• **How to complete this task**:
Skip the pictures. Repeat everything else in the records word for word.

(Beginning of Given information)

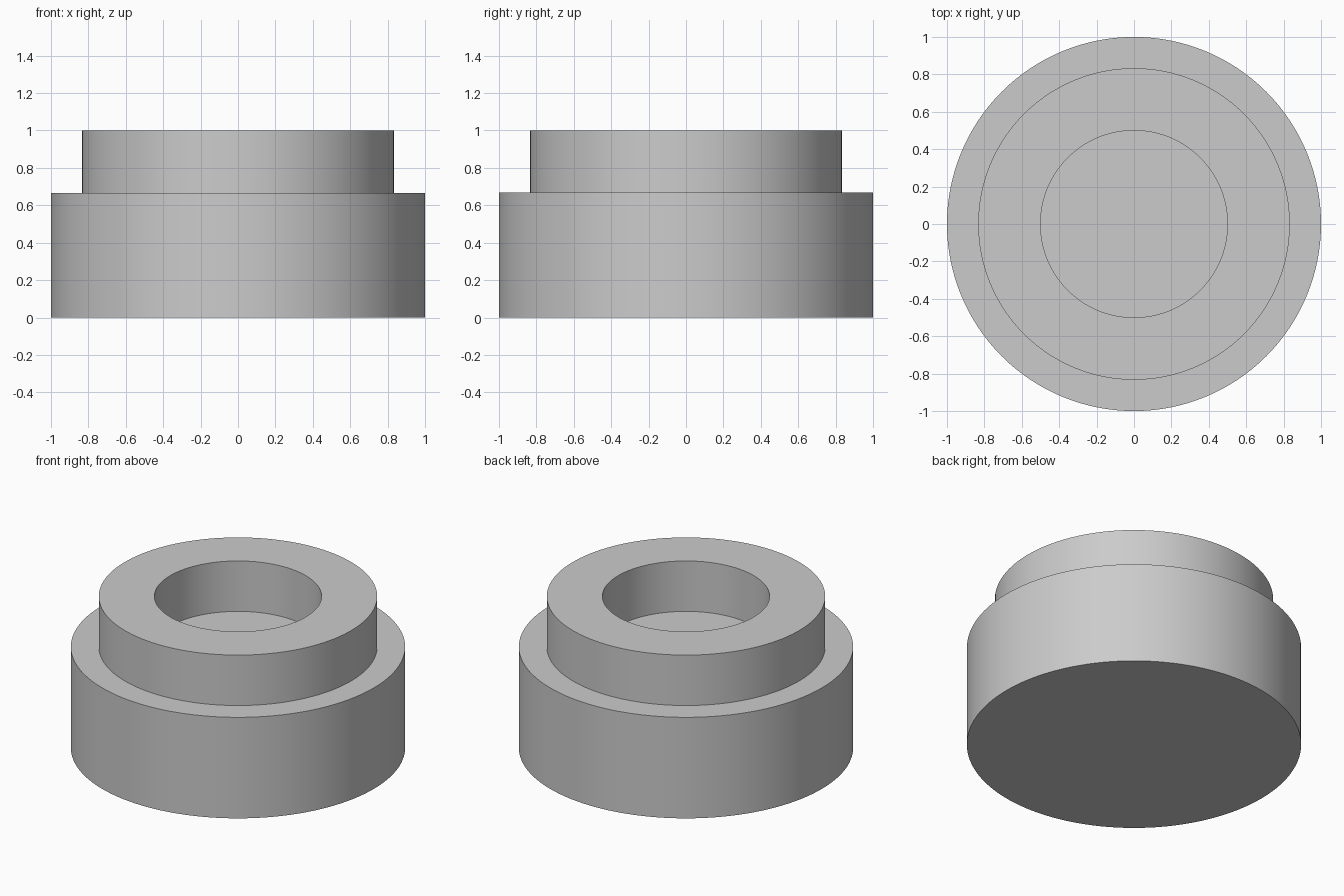
import bpy, bmesh, math

cube = bpy.data.objects.get("Cube")
if cube:
    bpy.data.objects.remove(cube, do_unlink=True)

SEGMENTS = 128
BASE_RADIUS, COLLAR_RADIUS, BORE_RADIUS = 1.0, 0.833, 0.5
SHOULDER_Z, TOP_Z = 0.667, 1.0

# Plain grey finish
grey = bpy.data.materials.new("light grey")
grey.use_nodes = True
colour = (0.6, 0.6, 0.6, 1)
grey.diffuse_color = colour
grey.node_tree.nodes["Principled BSDF"].inputs["Base Color"].default_value = colour


def lathe(name, profile):
    """Spin a (radius, height) profile about the z axis."""
    bm = bmesh.new()
    verts = [bm.verts.new((r, 0, z)) for r, z in profile]
    edges = [bm.edges.new(pair) for pair in zip(verts, verts[1:])]
    bmesh.ops.spin(bm, geom=verts + edges, cent=(0, 0, 0), axis=(0, 0, 1),
                   angle=math.tau, steps=SEGMENTS, use_duplicate=False)
    bmesh.ops.remove_doubles(bm, verts=bm.verts, dist=0.0001)
    bmesh.ops.recalc_face_normals(bm, faces=bm.faces)
    mesh = bpy.data.meshes.new(name)
    bm.to_mesh(mesh)
    bm.free()
    mesh.materials.append(grey)
    obj = bpy.data.objects.new(name, mesh)
    bpy.context.collection.objects.link(obj)
    bpy.ops.object.select_all(action="DESELECT")
    obj.select_set(True)
    bpy.context.view_layer.objects.active = obj
    bpy.ops.object.shade_smooth_by_angle(angle=math.radians(30))
    return obj


# Solid base, stepped collar and blind bore in one turned body
lathe("stepped_bushing", [
    (0, 0), (BASE_RADIUS, 0), (BASE_RADIUS, SHOULDER_Z),
    (COLLAR_RADIUS, SHOULDER_Z), (COLLAR_RADIUS, TOP_Z),
    (BORE_RADIUS, TOP_Z), (BORE_RADIUS, SHOULDER_Z), (0, SHOULDER_Z),
])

(End of Given information)

• **Task result**:
import bpy, bmesh, math

cube = bpy.data.objects.get("Cube")
if cube:
    bpy.data.objects.remove(cube, do_unlink=True)

SEGMENTS = 128
BASE_RADIUS, COLLAR_RADIUS, BORE_RADIUS = 1.0, 0.833, 0.5
SHOULDER_Z, TOP_Z = 0.667, 1.0

# Plain grey finish
grey = bpy.data.materials.new("light grey")
grey.use_nodes = True
colour = (0.6, 0.6, 0.6, 1)
grey.diffuse_color = colour
grey.node_tree.nodes["Principled BSDF"].inputs["Base Color"].default_value = colour


def lathe(name, profile):
    """Spin a (radius, height) profile about the z axis."""
    bm = bmesh.new()
    verts = [bm.verts.new((r, 0, z)) for r, z in profile]
    edges = [bm.edges.new(pair) for pair in zip(verts, verts[1:])]
    bmesh.ops.spin(bm, geom=verts + edges, cent=(0, 0, 0), axis=(0, 0, 1),
                   angle=math.tau, steps=SEGMENTS, use_duplicate=False)
    bmesh.ops.remove_doubles(bm, verts=bm.verts, dist=0.0001)
    bmesh.ops.recalc_face_normals(bm, faces=bm.faces)
    mesh = bpy.data.meshes.new(name)
    bm.to_mesh(mesh)
    bm.free()
    mesh.materials.append(grey)
    obj = bpy.data.objects.new(name, mesh)
    bpy.context.collection.objects.link(obj)
    bpy.ops.object.select_all(action="DESELECT")
    obj.select_set(True)
    bpy.context.view_layer.objects.active = obj
    bpy.ops.object.shade_smooth_by_angle(angle=math.radians(30))
    return obj


# Solid base, stepped collar and blind bore in one turned body
lathe("stepped_bushing", [
    (0, 0), (BASE_RADIUS, 0), (BASE_RADIUS, SHOULDER_Z),
    (COLLAR_RADIUS, SHOULDER_Z), (COLLAR_RADIUS, TOP_Z),
    (BORE_RADIUS, TOP_Z), (BORE_RADIUS, SHOULDER_Z), (0, SHOULDER_Z),
])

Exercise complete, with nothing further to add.